Or at least that seems to be the perception of Latino voters.
One thing is clear: they do not like Sarah Palin. Asked about their image of the former governor of Alaska, these voters said that it is predominantly negative: 53% unfavorable versus 23% favorable.
“Palin’s message is not resonating with Latinos. In a way she has an image problem similar to the one Meg Whitman [the Republican candidate for governor] had in California… During the 2008 campaign, I remember she used the phrase that she was referring to the ‘true America.’ I think that Latinos do not feel she is addressing them,” said Pantoja.
Latino voters do not have a good image of Congress either: only 8% strongly approves them, and 34% approves them “up to a certain point.” Also, 22% said “none” (something like neither this nor that) and 34% disapproves of Congress.
As for party affiliation, the trend of having more independents than Republicans continues like in recent years: 14% identified themselves as Republicans, 54% as Democrats, 18% as independent and 7% as other.
In 2008, 67% of Latinos voted for Obama and the Democrats and 31% voted for John McCain and the Republicans. Much will depend on what Obama does during the rest of his term, as well as who the Republican candidate is.
There is a wing of the Republican party that is aware of its bad image among Latinos, according to Barreto. “That is why people like Jeb Bush have been insisting that attention must be paid to the party’s relationship with Latinos,” he said. “Because what this poll reveals is very bad news for Republicans.”
Although Latinos are not completely happy with Obama, the option they see on the other side is that of a Republican party dedicated to approving measures like repealing healthcare reform and the idea of stripping citizenship from children of undocumented immigrants. “It is very hard for a majority of the community to be able to identify with and support these ideas,” added Pantoja.
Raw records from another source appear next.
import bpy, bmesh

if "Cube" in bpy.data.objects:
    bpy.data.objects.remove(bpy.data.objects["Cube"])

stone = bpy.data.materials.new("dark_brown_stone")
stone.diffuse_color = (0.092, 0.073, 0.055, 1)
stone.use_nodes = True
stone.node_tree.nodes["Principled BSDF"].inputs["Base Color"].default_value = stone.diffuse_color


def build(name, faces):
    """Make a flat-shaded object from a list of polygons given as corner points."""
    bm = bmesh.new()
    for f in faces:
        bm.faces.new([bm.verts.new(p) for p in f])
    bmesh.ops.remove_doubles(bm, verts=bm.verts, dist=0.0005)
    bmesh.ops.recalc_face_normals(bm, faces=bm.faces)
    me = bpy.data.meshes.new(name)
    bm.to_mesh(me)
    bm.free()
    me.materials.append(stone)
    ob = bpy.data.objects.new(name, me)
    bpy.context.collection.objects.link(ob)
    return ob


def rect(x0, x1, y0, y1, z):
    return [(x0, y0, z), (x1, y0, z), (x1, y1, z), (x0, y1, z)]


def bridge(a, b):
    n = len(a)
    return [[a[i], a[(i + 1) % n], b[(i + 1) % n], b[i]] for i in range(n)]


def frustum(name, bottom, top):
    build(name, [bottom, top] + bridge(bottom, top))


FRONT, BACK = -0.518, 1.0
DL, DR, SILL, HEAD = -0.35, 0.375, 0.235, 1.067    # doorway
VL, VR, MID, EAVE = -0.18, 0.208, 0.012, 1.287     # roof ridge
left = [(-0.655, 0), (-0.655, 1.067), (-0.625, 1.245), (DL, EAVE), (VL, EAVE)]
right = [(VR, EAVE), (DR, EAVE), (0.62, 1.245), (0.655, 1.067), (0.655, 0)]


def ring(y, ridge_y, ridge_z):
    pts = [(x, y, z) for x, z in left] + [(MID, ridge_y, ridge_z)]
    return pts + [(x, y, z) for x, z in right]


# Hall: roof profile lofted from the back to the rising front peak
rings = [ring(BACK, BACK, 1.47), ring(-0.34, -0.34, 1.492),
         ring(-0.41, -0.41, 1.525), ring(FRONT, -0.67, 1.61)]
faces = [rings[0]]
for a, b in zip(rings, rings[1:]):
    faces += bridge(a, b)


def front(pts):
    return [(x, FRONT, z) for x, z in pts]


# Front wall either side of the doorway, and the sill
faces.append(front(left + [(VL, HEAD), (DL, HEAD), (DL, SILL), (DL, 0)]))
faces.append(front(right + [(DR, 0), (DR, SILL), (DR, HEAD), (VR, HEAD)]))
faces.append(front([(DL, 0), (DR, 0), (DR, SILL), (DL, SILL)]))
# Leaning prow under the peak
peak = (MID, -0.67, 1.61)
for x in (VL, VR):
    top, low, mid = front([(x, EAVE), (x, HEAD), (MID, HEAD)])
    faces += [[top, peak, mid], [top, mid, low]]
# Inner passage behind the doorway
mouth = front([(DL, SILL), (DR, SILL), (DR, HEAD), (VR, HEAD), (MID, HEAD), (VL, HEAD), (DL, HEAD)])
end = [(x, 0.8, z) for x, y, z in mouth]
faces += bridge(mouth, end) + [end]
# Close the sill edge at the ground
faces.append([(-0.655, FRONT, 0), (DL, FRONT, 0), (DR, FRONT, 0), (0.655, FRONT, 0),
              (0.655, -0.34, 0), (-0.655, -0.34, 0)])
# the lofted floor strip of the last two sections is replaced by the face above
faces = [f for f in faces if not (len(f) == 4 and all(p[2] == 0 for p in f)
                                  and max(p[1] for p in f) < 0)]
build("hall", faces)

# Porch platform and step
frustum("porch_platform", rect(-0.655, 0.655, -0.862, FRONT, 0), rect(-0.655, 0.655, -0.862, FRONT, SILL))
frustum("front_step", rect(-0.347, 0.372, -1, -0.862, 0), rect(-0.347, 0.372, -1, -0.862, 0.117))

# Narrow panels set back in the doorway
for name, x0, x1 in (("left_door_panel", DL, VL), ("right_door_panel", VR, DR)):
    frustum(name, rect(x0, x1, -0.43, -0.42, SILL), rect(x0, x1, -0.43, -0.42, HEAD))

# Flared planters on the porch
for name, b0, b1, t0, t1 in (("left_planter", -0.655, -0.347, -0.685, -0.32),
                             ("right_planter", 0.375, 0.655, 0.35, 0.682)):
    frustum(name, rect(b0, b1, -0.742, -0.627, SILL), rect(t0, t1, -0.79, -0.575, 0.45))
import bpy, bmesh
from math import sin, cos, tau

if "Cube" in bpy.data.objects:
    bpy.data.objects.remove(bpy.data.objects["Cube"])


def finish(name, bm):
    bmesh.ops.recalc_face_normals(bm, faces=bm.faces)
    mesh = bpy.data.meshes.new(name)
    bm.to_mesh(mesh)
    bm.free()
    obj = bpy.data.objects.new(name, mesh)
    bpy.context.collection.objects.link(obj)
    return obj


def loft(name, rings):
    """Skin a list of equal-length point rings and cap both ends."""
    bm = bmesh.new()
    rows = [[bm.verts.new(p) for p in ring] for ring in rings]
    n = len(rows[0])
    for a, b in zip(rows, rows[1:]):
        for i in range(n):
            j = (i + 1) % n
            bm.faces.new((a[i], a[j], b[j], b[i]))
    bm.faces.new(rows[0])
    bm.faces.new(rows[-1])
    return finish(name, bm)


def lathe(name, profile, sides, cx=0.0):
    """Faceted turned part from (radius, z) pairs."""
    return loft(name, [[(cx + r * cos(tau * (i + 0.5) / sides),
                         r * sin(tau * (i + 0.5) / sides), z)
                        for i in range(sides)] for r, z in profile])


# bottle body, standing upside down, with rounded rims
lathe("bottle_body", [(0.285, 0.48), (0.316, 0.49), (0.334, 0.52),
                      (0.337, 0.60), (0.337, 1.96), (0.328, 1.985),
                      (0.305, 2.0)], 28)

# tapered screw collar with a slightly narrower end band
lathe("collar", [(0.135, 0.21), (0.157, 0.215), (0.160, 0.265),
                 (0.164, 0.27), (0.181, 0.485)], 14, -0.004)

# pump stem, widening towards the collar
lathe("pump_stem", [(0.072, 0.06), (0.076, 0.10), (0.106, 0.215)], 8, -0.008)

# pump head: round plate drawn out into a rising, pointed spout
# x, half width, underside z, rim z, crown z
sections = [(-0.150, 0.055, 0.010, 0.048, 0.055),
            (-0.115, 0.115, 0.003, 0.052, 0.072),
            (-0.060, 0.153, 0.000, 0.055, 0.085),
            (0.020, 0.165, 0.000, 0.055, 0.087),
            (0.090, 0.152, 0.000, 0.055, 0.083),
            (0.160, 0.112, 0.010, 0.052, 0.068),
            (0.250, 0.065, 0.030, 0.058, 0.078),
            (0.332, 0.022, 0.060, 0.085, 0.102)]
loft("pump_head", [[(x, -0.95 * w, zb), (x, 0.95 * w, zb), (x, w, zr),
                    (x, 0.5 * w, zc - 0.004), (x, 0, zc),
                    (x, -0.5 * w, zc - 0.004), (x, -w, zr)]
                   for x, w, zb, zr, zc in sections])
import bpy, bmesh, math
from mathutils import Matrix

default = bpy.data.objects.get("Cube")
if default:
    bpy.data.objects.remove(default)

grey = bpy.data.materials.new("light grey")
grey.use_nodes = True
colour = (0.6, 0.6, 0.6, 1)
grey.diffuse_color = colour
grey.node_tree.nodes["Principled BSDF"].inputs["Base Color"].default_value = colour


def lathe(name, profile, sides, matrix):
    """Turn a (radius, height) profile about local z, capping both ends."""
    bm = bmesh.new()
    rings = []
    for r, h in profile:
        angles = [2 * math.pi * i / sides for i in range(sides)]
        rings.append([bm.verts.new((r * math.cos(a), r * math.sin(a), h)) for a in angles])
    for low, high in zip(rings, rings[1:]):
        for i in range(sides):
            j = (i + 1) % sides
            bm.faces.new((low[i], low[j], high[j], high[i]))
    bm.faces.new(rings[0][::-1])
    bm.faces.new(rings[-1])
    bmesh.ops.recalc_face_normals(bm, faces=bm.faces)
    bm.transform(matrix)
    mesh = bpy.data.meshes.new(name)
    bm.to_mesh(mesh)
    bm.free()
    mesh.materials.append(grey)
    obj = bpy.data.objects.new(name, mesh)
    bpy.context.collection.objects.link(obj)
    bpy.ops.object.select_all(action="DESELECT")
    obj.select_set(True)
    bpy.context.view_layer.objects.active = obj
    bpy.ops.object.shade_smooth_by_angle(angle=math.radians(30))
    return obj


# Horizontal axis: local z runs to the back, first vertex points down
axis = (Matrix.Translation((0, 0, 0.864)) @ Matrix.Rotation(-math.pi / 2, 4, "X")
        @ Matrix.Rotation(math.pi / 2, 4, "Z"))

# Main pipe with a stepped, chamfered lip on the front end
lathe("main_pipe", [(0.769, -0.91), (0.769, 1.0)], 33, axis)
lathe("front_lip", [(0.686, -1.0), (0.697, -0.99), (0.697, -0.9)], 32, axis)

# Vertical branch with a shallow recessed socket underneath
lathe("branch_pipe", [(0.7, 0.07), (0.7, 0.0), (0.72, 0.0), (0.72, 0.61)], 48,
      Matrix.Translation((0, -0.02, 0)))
A poll of 500 Latino registered voters was conducted in January and February 2011 in 21 states where 95% of registered Latino voters live. It has a margin of error of +/-4.38%. Latino Decisions began conducting these polls in August 2010 and will continue doing them jointly with impreMedia during the next 12 months, tracking Latino voters. This is the first and until now the only continuous tracking poll among polls of Latinos in the United States. New poll results will be released in April 2011.